In our first conversation, Coming Home: Veterans Readjusting to Civilian Life, our contributors — including veterans, family members of veterans and members of organizations that support veterans — share their own stories, offer insights on the challenges facing returning veterans, and provide tips and resources on the kinds of support that families, friends and communities can offer veterans.
Each year, an increasing number of men and women decide to leave the Armed Forces. But all too often, these brave men and women don't know what kinds are jobs they are qualified for in the civilian word, what transferable skills they have or how long it will take to find a new job. Leaving the Armed Forces requires the veteran to dedicate some time thinking about what is important and where his or her motivation lies. The challenges of re-entering the civilian work world are plentiful, but can be overcome with significant thought and diligence.

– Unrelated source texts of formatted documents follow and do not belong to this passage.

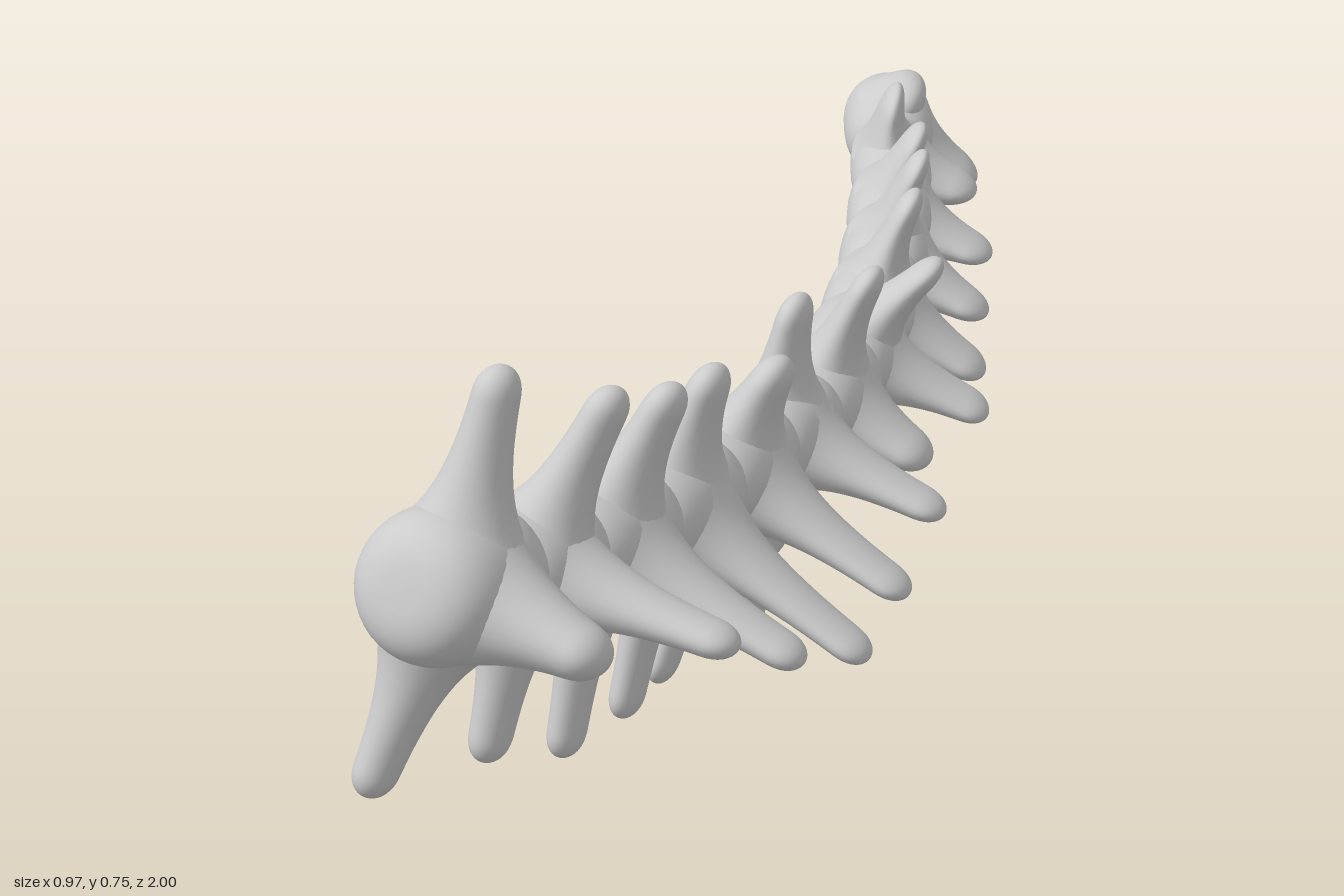
import * as THREE from 'three';

const V = (a) => new THREE.Vector3(...a);
const lerp = THREE.MathUtils.lerp;

// Disc positions between the bones, front to back
const joints = [
  [-0.415, 0.54, 0.92], [-0.325, 0.48, 0.80], [-0.237, 0.437, 0.69], [-0.142, 0.39, 0.555],
  [-0.052, 0.345, 0.41], [0.03, 0.305, 0.26], [0.103, 0.268, 0.13], [0.17, 0.24, -0.02],
  [0.22, 0.22, -0.16], [0.27, 0.195, -0.33], [0.305, 0.168, -0.50], [0.335, 0.15, -0.66],
  [0.36, 0.125, -0.84], [0.375, 0.115, -0.978],
].map(V);

// Tips of the three processes of each bone
const upTips = [
  [-0.31, 0.75, 0.83], [-0.18, 0.662, 0.735], [-0.105, 0.60, 0.625], [-0.043, 0.545, 0.49],
  [0.05, 0.472, 0.355], [0.09, 0.47, 0.20], [0.20, 0.43, 0.075], [0.30, 0.362, -0.06],
  [0.30, 0.367, -0.24], [0.333, 0.34, -0.39], [0.36, 0.29, -0.565], [0.355, 0.262, -0.74],
  [0.412, 0.187, -0.89],
].map(V);
const downTips = [
  [-0.47, 0.28, 0.905], [-0.333, 0.236, 0.785], [-0.237, 0.155, 0.66], [-0.155, 0.112, 0.52],
  [-0.10, 0.067, 0.38], [0.025, 0.022, 0.22], [0.07, 0.048, 0.08], [0.115, 0.085, -0.08],
  [0.20, 0.06, -0.23], [0.205, 0.06, -0.40], [0.28, 0.025, -0.55], [0.338, 0.0, -0.715],
  [0.36, 0.03, -0.88],
].map(V);
const sideTips = [
  [-0.22, 0.47, 0.98], [-0.067, 0.408, 0.865], [0.02, 0.312, 0.75], [0.112, 0.23, 0.62],
  [0.182, 0.212, 0.46], [0.252, 0.212, 0.285], [0.26, 0.19, 0.125], [0.36, 0.155, -0.045],
  [0.38, 0.13, -0.19], [0.41, 0.125, -0.35], [0.445, 0.115, -0.525], [0.457, 0.112, -0.715],
  [0.487, 0.045, -0.885],
].map(V);

// Rounded bone body; its domed ends sink into the neighbours
function bodyGeometry(R, half) {
  const pts = [];
  for (let i = 0; i <= 32; i++) {
    const y = -Math.cos((i / 32) * Math.PI);
    pts.push(new THREE.Vector2(R * Math.cbrt(Math.max(0, 1 - Math.abs(y) ** 3)), y * half));
  }
  return new THREE.LatheGeometry(pts, 40);
}

// Process: an oval loft that flares into the body and ends in a rounded tip
function processGeometry(center, tip, axis, R, h, wide, thin, reach, bow) {
  const mid = center.clone().lerp(tip, 0.5).add(bow);
  const curve = new THREE.QuadraticBezierCurve3(center, mid, tip);
  const L = curve.getLength();
  const rings = 32, sides = 28;
  const start = 0.5 * R, capLength = Math.min(0.035, L * 0.3);
  const positions = [], index = [];
  for (let i = 0; i <= rings; i++) {
    // rings crowd together towards the tip
    const d = start + (L - start) * Math.sin((i / rings) * Math.PI / 2);
    const p = curve.getPointAt(Math.min(d / L, 1));
    const t = curve.getTangentAt(Math.min(d / L, 1));
    const u = axis.clone().addScaledVector(t, -axis.dot(t)).normalize();
    const v = new THREE.Vector3().crossVectors(t, u);
    const k = Math.max(0, (d - (L - capLength)) / capLength);
    const cap = Math.sqrt(Math.max(1e-6, 1 - k ** 2.5));
    const flare = Math.exp(-(d - start) / (reach * R));
    const a = lerp(wide, Math.max(h, wide), flare) * cap;
    const b = lerp(thin, 0.9 * R, flare) * cap;
    for (let j = 0; j < sides; j++) {
      const w = (j / sides) * Math.PI * 2;
      const q = p.clone().addScaledVector(u, a * Math.cos(w)).addScaledVector(v, b * Math.sin(w));
      positions.push(q.x, q.y, q.z);
      if (i === rings) continue;
      const j2 = (j + 1) % sides;
      const A = i * sides + j, B = i * sides + j2, C = A + sides, D = B + sides;
      index.push(A, B, D, A, D, C);
    }
  }
  const g = new THREE.BufferGeometry();
  g.setAttribute('position', new THREE.Float32BufferAttribute(positions, 3));
  g.setIndex(index);
  g.computeVertexNormals();
  return g;
}

export function createModel() {
  const model = new THREE.Group();
  model.name = 'spine';
  const material = new THREE.MeshStandardMaterial({ color: 0xcccccc });
  const yAxis = new THREE.Vector3(0, 1, 0);
  const straight = new THREE.Vector3();
  const last = upTips.length - 1;

  for (let i = 0; i <= last; i++) {
    const f = i / last;
    const front = joints[i], back = joints[i + 1];
    const center = front.clone().lerp(back, 0.5);
    const axis = front.clone().sub(back);
    const h = axis.length() / 2;
    axis.normalize();
    // the two end bones are a little fuller
    const R = lerp(0.077, 0.053, f) * (i === 0 || i === last ? 1.14 : 1);

    const bone = new THREE.Group();
    bone.name = `vertebra${i + 1}`;
    const add = (name, geometry) => {
      const mesh = new THREE.Mesh(geometry, material);
      mesh.name = name;
      bone.add(mesh);
      return mesh;
    };

    const body = add('body', bodyGeometry(R, h * 1.3));
    body.position.copy(center);
    body.quaternion.setFromUnitVectors(yAxis, axis);

    // blades get thinner and broader towards the back end
    const thin = lerp(0.021, 0.009, f);
    const bow = new THREE.Vector3(-0.02 * f, 0.01 * f, 0);
    add('upperProcess', processGeometry(center, upTips[i], axis, R, h, lerp(0.028, 0.038, f), thin, 0.7, bow));
    add('lowerProcess', processGeometry(center, downTips[i], axis, R, h, lerp(0.028, 0.036, f), thin, 0.7, straight));
    add('sideProcess', processGeometry(center, sideTips[i], axis, R, h, lerp(0.032, 0.04, f), thin * 0.8, 0.95, straight));
    model.add(bone);
  }
  return model;
}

We have all read newspapers, watched the five o'clock news and surfed the Internet enough to understand that the jobs front is not as welcoming as it could be these days. Companies are struggling to survive, and employees are being laid off like never before. People are losing their jobs, their homes and the sense of security they were used to. Veterans should be fully aware of the current environment before letting go of their military paychecks. I don't say this to discourage anyone; these are just the facts. Being aware of the job market is an important part of planning and adjusting a job search strategy.
Many believe the biggest challenge is money; veterans fear missing mortgage payments and not being able to support their families. Some soldiers remain tied to the Armed Forces because they are so worried about money that this fear destroys their hopes of finding a career outside of the military. This can result in additional distress, and create a cycle of unhappiness and strife. Of course, it's difficult to see beyond financial pressures. For those leaving the Armed Forces, careful financial planning during the transition is extremely important, and should be discussed with family and loved ones.
Despite financial worries, veterans should find a profession where they can truly put their passion to work, and really go for it, regardless of what the nightly news reports; that is what will ultimately lead to success. I have a quote by Robert H. Schuller posted in my office: "What would you do if you knew you could not fail?" If veterans took Schuller's quote to heart and knew their new careers would be the right choice for them, would financial concerns still keep them from making the change?
The whole prospect of writing resumés, wearing business suits, going on interviews and negotiating salaries can be enough to paralyze a veteran with fear. And while it's natural to worry about not being able to find the right job, the most important thing to remember is not to slip into denial and put off doing important tasks that need to be done. After deciding to transition out of the military into the civilian workforce, veterans should expect to experience some stress — but they should also create a plan and follow it. Military benefits that can assist should be identified and utilized. Veterans also need to learn the business of finding a job, and make sure to connect with other veteran job seekers, as well as employers that may be seeking to hire veterans. The more time they spend learning everything they can, down to the nitty-gritty details of the new career they pursue, the better the chances for a successful transition.
Finding a new job is a big adventure, but veterans need to understand that they don't have to do it alone. Ask family and friends for their support. Leaving the military may mean yet another move for everyone: spouses may have to quit their jobs and find new ones again. Kids may have to leave schools and friends. As a military family, they may be quite adept at this, but it doesn't make it any more fun. All of this provides even more reason to communicate openly and honestly throughout the entire transition period, making the changes easier to handle for everyone.
Military life is relatively self-contained and predictable; it consists of uniform, rank, insignia, haircut and a physical fitness score. There's a certain comfort in knowing that trainings are scheduled, deadlines are set, and paychecks are deposited twice a month. Our buddies have our backs, and we have theirs. The civilian world is not quite the same — there is much more room for creating a new brand of you. Want to gain an extra 10 pounds without being assigned extra push-ups? Go ahead! Want to let your hair grow long and pierce your nose? No problem! Veterans should welcome these changes, but shouldn't be surprised when they find themselves missing the comfort of the military. Frustration is a natural part of the transition process. Just remember to confront your obstacles head-on and don't ignore potential problems that could become something devastating.
Veterans have a unique skill set and an array of talents. They are bold, courageous and venturesome, and have served times that will be etched into history books. When it is time to move on from the military, they need to write their own civilian success stories. With support and confidence, they will be able to use their skills and excel in the civilian workforce.
Veteran and Blogger, Boots to Suits. On veterans — in schools and on the job market.
No Longer Superman: Rebuilding a Life Where You're Not the "Hero" »
Branding a New Kind of Veteran in Tough Economic Times »
Improved Veteran Educational Benefits »
The Unseen Costs of War: Where the Mission Continues »
What Comes Next for Returning Veterans? »